> **Exercise objective**:
Could you copy every line in the listing below that has the word "profile"?
:::
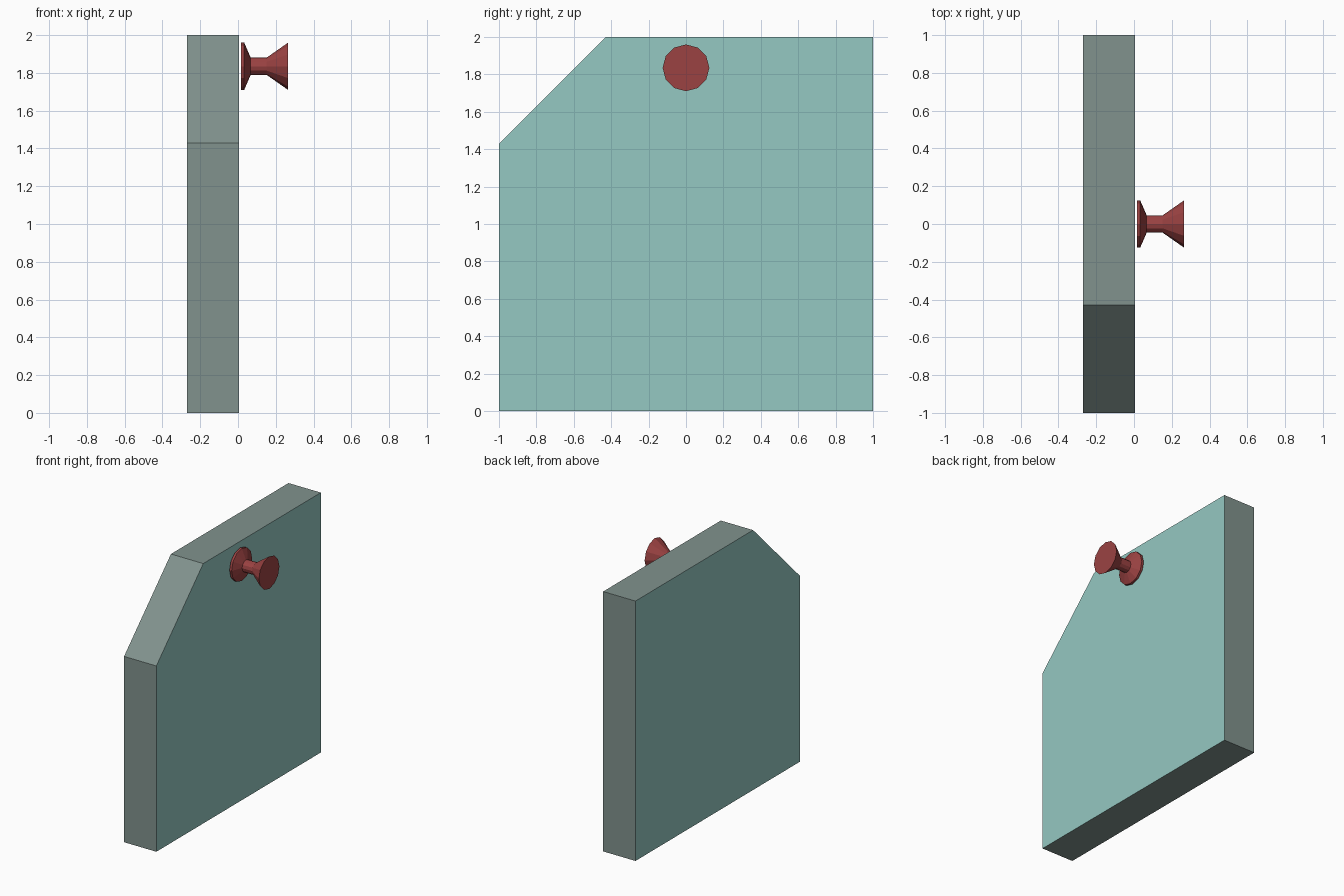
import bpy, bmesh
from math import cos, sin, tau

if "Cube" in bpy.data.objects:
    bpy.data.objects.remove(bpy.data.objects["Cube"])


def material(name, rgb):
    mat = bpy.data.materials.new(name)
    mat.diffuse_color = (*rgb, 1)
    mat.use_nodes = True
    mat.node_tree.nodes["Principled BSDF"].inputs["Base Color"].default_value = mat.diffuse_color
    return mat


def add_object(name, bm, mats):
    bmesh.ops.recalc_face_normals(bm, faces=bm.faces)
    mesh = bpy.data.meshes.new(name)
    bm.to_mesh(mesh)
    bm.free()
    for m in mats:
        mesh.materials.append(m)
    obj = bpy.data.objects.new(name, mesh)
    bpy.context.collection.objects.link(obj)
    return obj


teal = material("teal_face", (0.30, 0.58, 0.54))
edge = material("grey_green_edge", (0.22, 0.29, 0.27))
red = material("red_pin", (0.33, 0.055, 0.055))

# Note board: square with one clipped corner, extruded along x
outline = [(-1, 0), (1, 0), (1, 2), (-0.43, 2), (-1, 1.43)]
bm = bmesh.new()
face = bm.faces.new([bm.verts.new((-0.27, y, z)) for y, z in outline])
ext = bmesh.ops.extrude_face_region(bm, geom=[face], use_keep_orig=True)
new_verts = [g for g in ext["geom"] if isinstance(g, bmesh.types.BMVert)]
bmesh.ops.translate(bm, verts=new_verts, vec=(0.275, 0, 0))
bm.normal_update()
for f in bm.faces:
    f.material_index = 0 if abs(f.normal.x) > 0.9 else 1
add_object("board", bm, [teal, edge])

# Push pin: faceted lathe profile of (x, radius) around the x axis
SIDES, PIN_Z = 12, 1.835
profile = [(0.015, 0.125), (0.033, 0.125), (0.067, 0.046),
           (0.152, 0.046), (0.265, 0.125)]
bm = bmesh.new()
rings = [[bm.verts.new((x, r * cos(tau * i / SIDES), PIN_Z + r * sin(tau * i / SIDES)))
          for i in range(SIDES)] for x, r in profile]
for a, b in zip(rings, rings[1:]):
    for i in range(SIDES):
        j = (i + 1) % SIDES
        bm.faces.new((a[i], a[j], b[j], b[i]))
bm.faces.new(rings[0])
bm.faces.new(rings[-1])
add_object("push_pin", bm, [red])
:::
> **Solution for this task**:
# Push pin: faceted lathe profile of (x, radius) around the x axis
profile = [(0.015, 0.125), (0.033, 0.125), (0.067, 0.046),
          for i in range(SIDES)] for x, r in profile]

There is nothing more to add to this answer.